Monica is a lecturer in Applied Environmental Statistics at Cranfield University, with an expertise on design of robust monitoring programmes for environmental variables. She carries out a wide range of projects, including those for governmental organisations and research councils. Her research has been used in wide-range of ways including to develop guidelines for freshwater ecosystem assessment and detection of contaminants in wheat. Monica also lectures on statistics, econometrics and environmental science and acts as a supervisor of MSc and PhD projects.
After completing a PhD focusing on the design of sampling strategies for rivers using geostatistical techniques, Monica undertook several post-doctoral research projects, including an EnergyScapes NERC project on the assessment of synergies between ecosystem services and renewable energy production.
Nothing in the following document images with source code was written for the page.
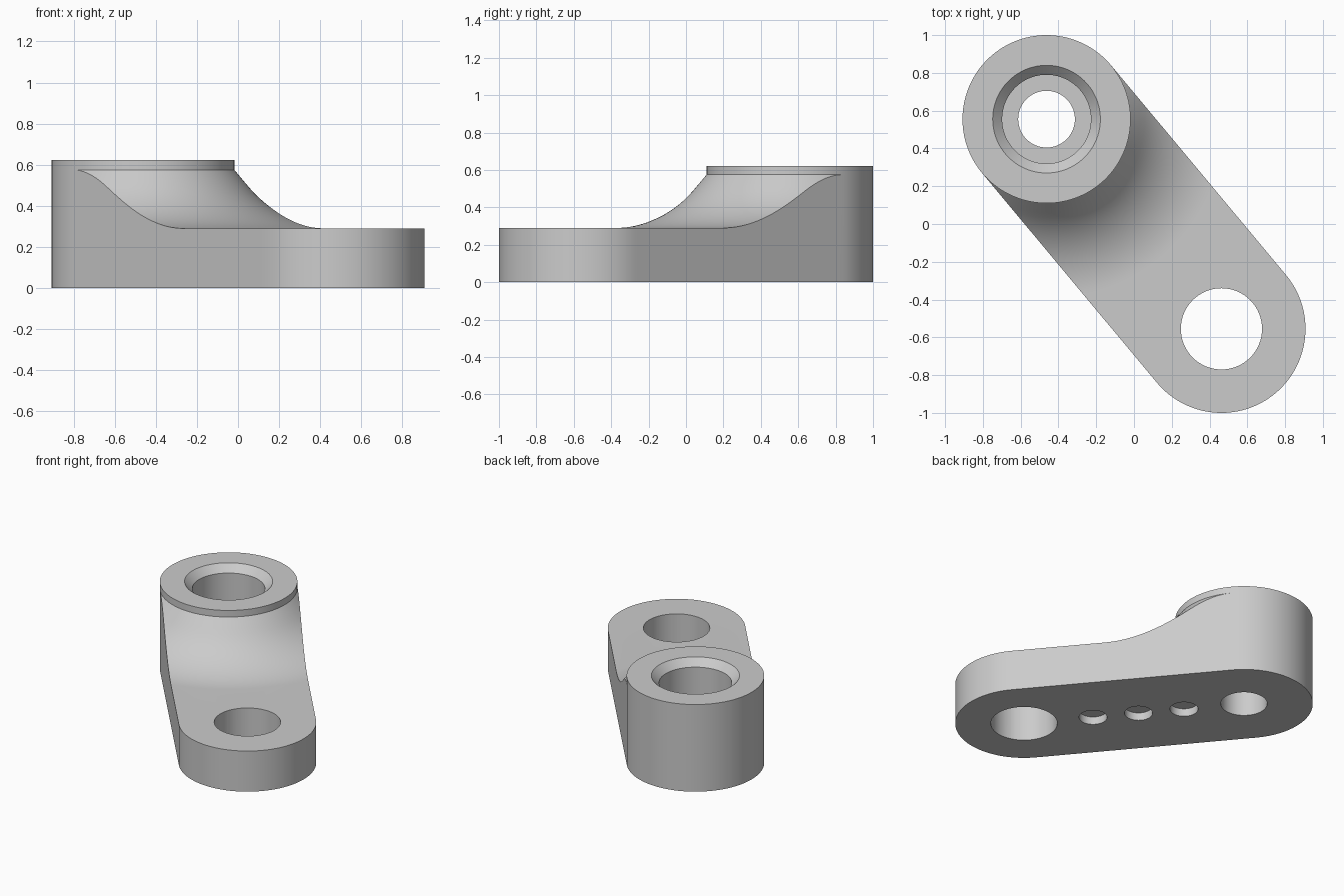
import bpy, bmesh, math
from mathutils import Vector, Matrix

cube = bpy.data.objects.get("Cube")
if cube:
    bpy.data.objects.remove(cube, do_unlink=True)

# Main dimensions
BOSS = Vector((-0.463, 0.555, 0))      # centre of the tall end
TIP = -BOSS                            # centre of the low end
R = 0.445                              # end radius
LOW, SHOULDER, TOP = 0.29, 0.575, 0.622
FOOT = 0.946                           # radius where the slope meets the plate
SLOPE = math.radians(50)
SPAN = (TIP - BOSS).length
AXIS = (TIP - BOSS).normalized()
HEADING = math.atan2(AXIS.y, AXIS.x)

# Slope section: a short straight cone followed by a tangent fillet
t = math.tan(SLOPE)
run, rise = FOOT - R, SHOULDER - LOW
fillet = (t * run - rise) / (t * math.sin(SLOPE) - 1 + math.cos(SLOPE))
fillet_start = FOOT - fillet * math.sin(SLOPE)


def height(r):
    if r >= FOOT:
        return LOW
    if r >= fillet_start:
        return LOW + fillet - math.sqrt(fillet ** 2 - (FOOT - r) ** 2)
    return SHOULDER - (r - R) * t


def outline():
    """Rounded-end outline around the boss centre, long axis along x."""
    n, m = 64, 48
    pts = [(R * math.cos(a), R * math.sin(a))
           for a in (math.pi / 2 + math.pi * i / n for i in range(n + 1))]
    pts += [(SPAN * i / m, -R) for i in range(1, m)]
    pts += [(SPAN + R * math.cos(a), R * math.sin(a))
            for a in (-math.pi / 2 + math.pi * i / n for i in range(n + 1))]
    pts += [(SPAN * (m - i) / m, R) for i in range(1, m)]
    return pts


def make_object(name, bm):
    mesh = bpy.data.meshes.new(name)
    bm.to_mesh(mesh)
    bm.free()
    obj = bpy.data.objects.new(name, mesh)
    bpy.context.collection.objects.link(obj)
    return obj


# Colour
grey = bpy.data.materials.new("light_grey")
grey.use_nodes = True
colour = (0.6, 0.6, 0.6, 1)
grey.diffuse_color = colour
grey.node_tree.nodes["Principled BSDF"].inputs["Base Color"].default_value = colour

# Arm body: rings around the boss, clipped by the outline
steps = 20
slope_radii = [FOOT + (R - FOOT) * i / steps for i in range(steps + 1)]
bore = [(R, TOP), (0.285, TOP), (0.235, 0.572), (0.235, 0.27), (0.15, 0.27), (0.15, 0)]
bm = bmesh.new()
columns = []
for x, y in outline():
    reach = math.hypot(x, y)
    direction = Vector((x, y, 0)) / reach
    section = [(reach, 0), (reach, height(reach))]
    section += [(min(r, reach), height(min(r, reach))) for r in slope_radii]
    section += bore
    columns.append([bm.verts.new(direction * r + Vector((0, 0, z))) for r, z in section])
for a, b in zip(columns, columns[1:] + columns[:1]):
    for i in range(len(a)):
        j = (i + 1) % len(a)
        bm.faces.new((a[i], b[i], b[j], a[j]))
bmesh.ops.remove_doubles(bm, verts=bm.verts, dist=0.00005)
bmesh.ops.recalc_face_normals(bm, faces=bm.faces)
bm.transform(Matrix.Translation(BOSS) @ Matrix.Rotation(HEADING, 4, 'Z'))
arm = make_object("lever_arm", bm)
arm.data.materials.append(grey)


# Through hole in the low end and three shallow sockets underneath
def drill(name, distance, radius, top):
    c = bmesh.new()
    bottom = -0.1
    place = BOSS + AXIS * distance + Vector((0, 0, (top + bottom) / 2))
    bmesh.ops.create_cone(c, cap_ends=True, segments=64, radius1=radius, radius2=radius,
                          depth=top - bottom, matrix=Matrix.Translation(place))
    cutter = make_object(name, c)
    cutter.data.materials.append(grey)
    mod = arm.modifiers.new(name, 'BOOLEAN')
    mod.operation = 'DIFFERENCE'
    mod.solver = 'EXACT'
    mod.object = cutter
    return cutter


cutters = [drill("tip_hole_cutter", SPAN, 0.215, 0.5)]
for k, distance in enumerate((0.394, 0.693, 0.992)):
    cutters.append(drill(f"socket_cutter_{k + 1}", distance, 0.091, 0.055))

bpy.ops.object.select_all(action='DESELECT')
arm.select_set(True)
bpy.context.view_layer.objects.active = arm
for mod in list(arm.modifiers):
    bpy.ops.object.modifier_apply(modifier=mod.name)
for cutter in cutters:
    bpy.data.objects.remove(cutter, do_unlink=True)
bpy.ops.object.shade_smooth_by_angle(angle=math.radians(30))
She was promoted to lecturer following two grants awarded for her work on the development of a remote controlled boat for fish passage assessment and a robust statistical framework for appraisal of floodplain restoration.
The best aspect of her job is the applied nature of her research, results from which are used to inform environmental policy and management decisions. She also enjoys the fieldwork she does - which includes investigating freshwater ecosystems to assess a number of characteristics - and the interaction she gets with students whilst acting as their project supervisor.
Monica's career within the environmental sciences has allowed her to undertake several exciting projects, including the study of the effect of large dams in rivers in the Pyrenees. The study, commissioned by the Civil engineering research agency in Spain, allowed a lot of fieldwork in the catchments of Noguera Pallaresa and Noguera Ribagorzana (Lleida, Pyrenees). Another study on sediment retention in two lakes in the Alps (Salzburg, Austria) as a result of a receding glacier, involved walking through the glacier to assess the sources of sediment feeding into the two lakes.
Monica was drawn to the IES because of the commitment to the five core values of professionalism - equality and equity, sound science, integrity and quality assurance responsibility - and the assurance that members meet core professional values whilst proving affinity and love of science and nature. She believes few organisations share the IES's concern for the environment and considers the "interconnectedness" promoted by the IES - the belief that facilitating knowledge transfer will make better professionals and thus increase the positive impact on the natural world - reflects the multidisciplinary approach to environmental science which drives her to set new research projects. Monica became a Chartered Environmentalist with the institution in order to have recognition for adhering to a strict code of environmental ethics, and to provide professional guarantee for external sponsors of her skills and knowledge.
In the future, Monica plans to develop robust monitoring programmes for freshwater ecosystems by coupling state of the art technology for data capture and advanced statistical methods for data analysis. This technology would include the use of acoustic current meter profilers (ADCP) and unmanned aerial vehicles (UAVs). Data would be gathered using aerial, water-born methods to have a comprehensive characterisation of river processes. Advanced statistical methods for data analysis include data fusion techniques, geostatistics, Bayesian statistics and time series analysis. Further to this, she plans to work in collaboration with prestigious scientific institutions and present at key national and international conferences.